Today the New York Times ran an article by Ruth La Ferla on the global trend of urban streetwear. This topic is something that I've been thinking about a lot lately, not in the least because I actually WEAR some of what is considered urban clothing. The signifiers of streetwear - bright colors, camouflage, hoodies, puffy sneakers, baggy jeans, tracksuits, jewelry - have direct roots in the 1980s and early 1990s. And, significantly, one only has to think of Stephen Sprouse's reinterpretation of Andy Warhol's acid-color prints to realize that the art scene back then was a significant contributor to underground fashion.
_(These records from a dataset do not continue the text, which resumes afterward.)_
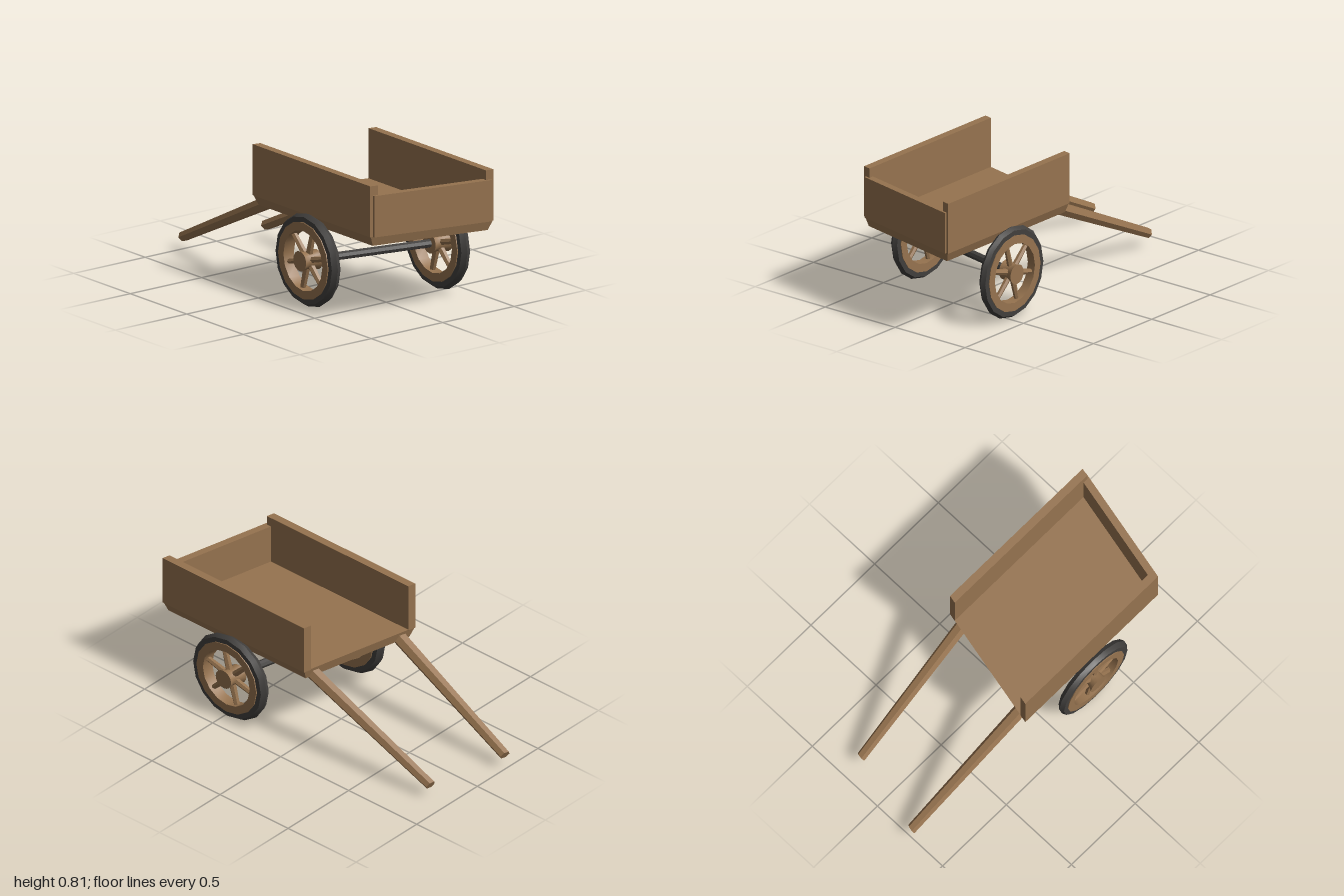
import * as THREE from 'three';
import { mergeGeometries, toCreasedNormals } from 'three/addons/utils/BufferGeometryUtils.js';

const SHEAR = -0.22; // the whole cart is skewed: x shifts with z
const wood = new THREE.MeshStandardMaterial({ name: 'wood', color: 0x96734f });
const iron = new THREE.MeshStandardMaterial({ name: 'darkIron', color: 0x413f3d });

// Skew a geometry along x and sharpen its edges
function addPart(group, name, geo, material) {
  geo.applyMatrix4(new THREE.Matrix4().set(1, 0, SHEAR, 0, 0, 1, 0, 0, 0, 0, 1, 0, 0, 0, 0, 1));
  const mesh = new THREE.Mesh(toCreasedNormals(geo, 0.5), material);
  mesh.name = name;
  group.add(mesh);
}

// Box given by its limits
function block(x0, x1, y0, y1, z0, z1) {
  return new THREE.BoxGeometry(x1 - x0, y1 - y0, z1 - z0)
    .translate((x0 + x1) / 2, (y0 + y1) / 2, (z0 + z1) / 2);
}

// Ring or drum turned around the z axis from [radius, offset] points
function turned(points, sides = 16) {
  return new THREE.LatheGeometry(points.map(([r, h]) => new THREE.Vector2(r, h)), sides)
    .rotateX(Math.PI / 2);
}

// Six-sided tapered pole between two points
function pole(a, b, ra, rb) {
  const dir = b.clone().sub(a);
  const q = new THREE.Quaternion().setFromUnitVectors(new THREE.Vector3(0, 1, 0), dir.clone().normalize());
  return new THREE.CylinderGeometry(rb, ra, dir.length(), 6)
    .applyQuaternion(q)
    .translate((a.x + b.x) / 2, (a.y + b.y) / 2, (a.z + b.z) / 2);
}

function addWheel(group, x, y, z) {
  const wheel = new THREE.Group();
  wheel.name = z > 0 ? 'frontWheel' : 'backWheel';
  group.add(wheel);
  const place = (geo) => geo.translate(x, y, z);

  // Tyre with a peaked tread
  addPart(wheel, 'tyre', place(turned([
    [0.215, -0.026], [0.249, -0.026], [0.265, 0], [0.249, 0.026], [0.215, 0.026], [0.215, -0.026],
  ])), iron);

  // Wooden rim
  addPart(wheel, 'rim', place(turned([
    [0.172, -0.031], [0.22, -0.031], [0.22, 0.031], [0.172, 0.031], [0.172, -0.031],
  ])), wood);

  // Hub, flared at both ends
  addPart(wheel, 'hub', place(turned([
    [0, -0.05], [0.057, -0.05], [0.049, -0.022], [0.049, 0.022], [0.057, 0.05], [0, 0.05],
  ])), wood);

  // Six spokes
  const spokes = [];
  for (let i = 0; i < 6; i++) {
    const a = Math.PI / 12 + i * Math.PI / 3;
    const at = (r) => new THREE.Vector3(Math.cos(a) * r, Math.sin(a) * r, 0);
    spokes.push(pole(at(0.03), at(0.19), 0.019, 0.015));
  }
  addPart(wheel, 'spokes', place(mergeGeometries(spokes)), wood);
}

export function createModel() {
  const cart = new THREE.Group();
  cart.name = 'handcart';

  // Bed, drawn in along its lower edge
  const bed = block(-0.135, 0.905, 0.46, 0.52, -0.365, 0.365);
  const p = bed.attributes.position;
  for (let i = 0; i < p.count; i++) {
    if (p.getY(i) > 0.49) continue;
    p.setX(i, p.getX(i) + (p.getX(i) < 0.4 ? 0.015 : -0.015));
    p.setZ(i, p.getZ(i) - Math.sign(p.getZ(i)) * 0.022);
  }
  addPart(cart, 'bed', bed, wood);

  // Tailgate
  addPart(cart, 'tailgate', block(0.875, 0.918, 0.515, 0.752, -0.352, 0.352), wood);

  // Axle
  const axleX = 0.382, axleY = 0.266;
  addPart(cart, 'axle', new THREE.CylinderGeometry(0.024, 0.024, 0.7, 8)
    .rotateX(Math.PI / 2).translate(axleX, axleY, 0), iron);

  for (const s of [1, -1]) {
    const side = s > 0 ? 'front' : 'back';
    addPart(cart, side + 'Wall',
      block(-0.135, 0.905, 0.515, 0.807, s > 0 ? 0.322 : -0.368, s > 0 ? 0.368 : -0.322), wood);
    addPart(cart, side + 'Handle', pole(
      new THREE.Vector3(-0.93, 0.077, s * 0.246), new THREE.Vector3(-0.1, 0.476, s * 0.287), 0.029, 0.039), wood);
    addWheel(cart, axleX, axleY, s * 0.386);
  }
  return cart;
}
This relationship between urban fashion and art is especially evident today, especially in the utilization of clothing as a blank canvas on which artists (many of them practicing street art) can create designs. In fact, this renewal in urban fashion is really just a part of a larger urban culture movement which includes vinyl toys, accessories, jewelry, music, books and graffiti. While there is still an anti-fashion element to today's urban culture, it has become such a lucrative field (think of A Bathing Ape's success) that important fashion players like Fendi, Louis Vuitton and Visionaire are angling for a slice of the action alongside companies like Stussy, Triple 5 Soul, Maharishi, and Ice Cream (Pharrell William's label). While one might wonder about mainstream fashion's credibility in the urban scene, it is a surprisingly symbiotic affair with limited-edition collaborations and cheeky reinterpretations of logos.
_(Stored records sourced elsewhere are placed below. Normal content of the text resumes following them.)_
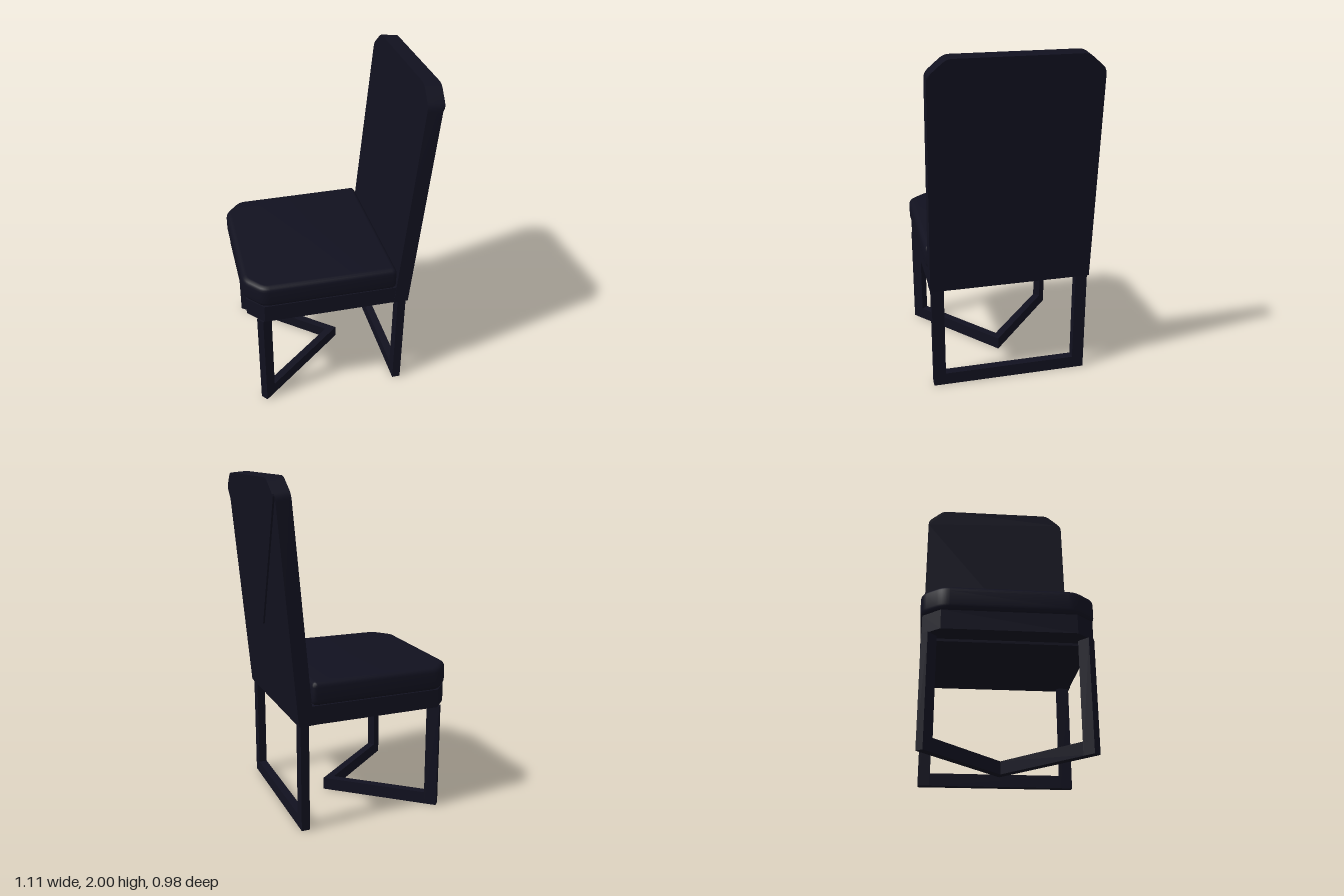
import * as THREE from 'three';
import { toCreasedNormals } from 'three/addons/utils/BufferGeometryUtils.js';

const material = new THREE.MeshStandardMaterial({ color: 0x11111f });

// Polygon whose corners are softened by a radius; each point is [x, y, radius]
function softShape(points) {
  const shape = new THREE.Shape();
  const n = points.length;
  points.forEach(([x, y, r = 0], i) => {
    const corner = new THREE.Vector2(x, y);
    const towards = (p) => new THREE.Vector2(p[0], p[1]).sub(corner).setLength(r).add(corner);
    const a = towards(points[(i + n - 1) % n]);
    const b = towards(points[(i + 1) % n]);
    if (i === 0) shape.moveTo(a.x, a.y);
    else shape.lineTo(a.x, a.y);
    if (r > 0) shape.quadraticCurveTo(x, y, b.x, b.y);
  });
  shape.closePath();
  return shape;
}

function addMesh(parent, name, geometry) {
  const mesh = new THREE.Mesh(geometry, material);
  mesh.name = name;
  parent.add(mesh);
  return mesh;
}

function addBox(parent, name, size, position, turn = 0) {
  const mesh = addMesh(parent, name, new THREE.BoxGeometry(...size));
  mesh.position.set(...position);
  mesh.rotation.y = turn;
  return mesh;
}

// Horizontal slab from a plan outline, standing between two heights
function slab(points, y0, y1, bevel = 0) {
  const geometry = new THREE.ExtrudeGeometry(softShape(points), {
    depth: y1 - y0 - 2 * bevel, curveSegments: 5,
    bevelEnabled: bevel > 0, bevelSize: bevel, bevelThickness: bevel, bevelOffset: -bevel, bevelSegments: 4,
  });
  geometry.rotateX(-Math.PI / 2).translate(0, y0 + bevel, 0);
  return toCreasedNormals(geometry, 0.6);
}

// Upright panel facing along x, leaned back, with its top cut square to the lean
function leaningPanel(points, x0, depth) {
  const slope = 0.0887;
  const geometry = new THREE.ExtrudeGeometry(softShape(points), { depth, bevelEnabled: false, curveSegments: 4 });
  geometry.rotateY(Math.PI / 2);
  const pos = geometry.attributes.position;
  for (let i = 0; i < pos.count; i++) {
    const x = pos.getX(i) + x0;
    const y = pos.getY(i);
    pos.setX(i, 0.334 + x + slope * (y - 0.64));
    if (y > 1.5) pos.setY(i, y - slope * x);
  }
  return toCreasedNormals(geometry, 0.35);
}

export function createModel() {
  const chair = new THREE.Group();
  chair.name = 'chair';

  // Seat: underside board, frame and padded cushion with clipped front corners
  addBox(chair, 'seatUnderside', [0.73, 0.02, 0.8], [-0.035, 0.635, 0]);
  addMesh(chair, 'seatFrame', slab([
    [-0.54, -0.37], [-0.45, -0.47], [0.36, -0.475], [0.36, 0.475], [-0.45, 0.47], [-0.54, 0.37],
  ], 0.64, 0.75));
  addMesh(chair, 'seatCushion', slab([
    [-0.555, -0.365, 0.04], [-0.455, -0.482, 0.04], [0.342, -0.488, 0.03],
    [0.342, 0.488, 0.03], [-0.455, 0.482, 0.04], [-0.555, 0.365, 0.04],
  ], 0.75, 0.89, 0.032));

  // Backrest with a raised V panel on its rear
  const backrest = new THREE.Group();
  backrest.name = 'backrest';
  chair.add(backrest);
  addMesh(backrest, 'backPanel', leaningPanel([
    [-0.478, 0.64], [0.478, 0.64], [0.478, 1.91, 0.03], [0.375, 2, 0.03], [-0.375, 2, 0.03], [-0.478, 1.91, 0.03],
  ], 0, 0.087));
  addMesh(backrest, 'rearVPanel', leaningPanel([
    [0, 1.13], [0.478, 1.91, 0.03], [0.375, 2, 0.03], [-0.375, 2, 0.03], [-0.478, 1.91, 0.03],
  ], 0.085, 0.012));

  // Rear leg frame
  const rearFrame = new THREE.Group();
  rearFrame.name = 'rearLegFrame';
  chair.add(rearFrame);
  for (const side of [-1, 1]) {
    addBox(rearFrame, 'rearLeg', [0.05, 0.66, 0.072], [0.385, 0.33, side * 0.434]);
  }
  addBox(rearFrame, 'rearFootBar', [0.05, 0.075, 0.8], [0.385, 0.0375, 0]);

  // Front legs joined by a V of floor bars that points to the rear
  const frontFrame = new THREE.Group();
  frontFrame.name = 'frontLegFrame';
  chair.add(frontFrame);
  const angle = Math.atan2(0.43, 0.51);
  for (const side of [-1, 1]) {
    addBox(frontFrame, 'frontLeg', [0.075, 0.64, 0.047], [-0.448, 0.32, side * 0.43], side * angle);
  }
  const dx = 0.0235 * Math.sin(angle);
  const dz = 0.0235 * Math.cos(angle);
  const tip = 0.0235 / Math.sin(angle);
  addMesh(frontFrame, 'frontFootBars', slab([
    [-0.448 - dx, -0.43 + dz], [-0.448 + dx, -0.43 - dz], [0.062 + tip, 0],
    [-0.448 + dx, 0.43 + dz], [-0.448 - dx, 0.43 - dz], [0.062 - tip, 0],
  ], 0, 0.075));

  return chair;
}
An excellent example of this interplay between fashion and anti-fashion is evident in Kidrobot's story. Kidrobot is actually a newcomer to the urban fashion scene, only recently launching an amazingly successful apparel line. Kidrobot's main expertise is in the creation of limited-edition toys decorated by the hippest underground artists. Word has it that the curator of a large art museum in Manhattan is an avid collector of toys from Kidrobot, and they were recently included in the Cooper-Hewitt National Design Museum's Triennial as part of the best design around today. I spoke to my good friend and the manager of the Kidrobot store in Soho, James May, about Kidrobot's success. Read what he has to say about this exploding movement after the jump.
Why did Kidrobot start producing a clothing line?
It was a natural progression. It started first with asking artists to decorate sneakers and then logically moved to apparel. We've actually always done t-shirts. Whether its toys, a sweatshirt or sneakers, they are all blank canvases for artists. Like other companies, many of our clothing designers are actually street artists. Our in-house designer is Maze.
What fashion designers has Kidrobot collaborated with?
Karl Lagerfeld, Marc Jacobs, Jil Sander, Heatherette, Dries Van Noten, Duckie Brown, Nike... The Visionaire collaboration included Karl Lagerfeld, Helmut Lang, Versace, Prada, Comme des Garçons, Viktor and Rolf, Hedi Slimane and Alexander McQueen.
Did Kidrobot approach them, or the other way around?
Both. The collaborations started about two years ago, with the end result being limited edition toys (numbering anywhere from 100 to 500) wearing designer clothing. We are being approached now by musicians, stylists and other fashion designers.
How has Kidrobot's apparel line been received?
Since almost all products are produced in limited quantities (many have a run of 228), they all almost immediately sell out.
Who is the average Kidrobot customer?
There is no such thing. Our customers are of any age, color, male and female. Anyone can wear Kidrobot clothes or collect our toys.
Do you agree that the reason streetwear is so colorful is due to the influence of graffiti and street art?
Kidrobot can be found online at kidrobot.com or visit one of their retail stores in NYC, San Francisco or Los Angeles.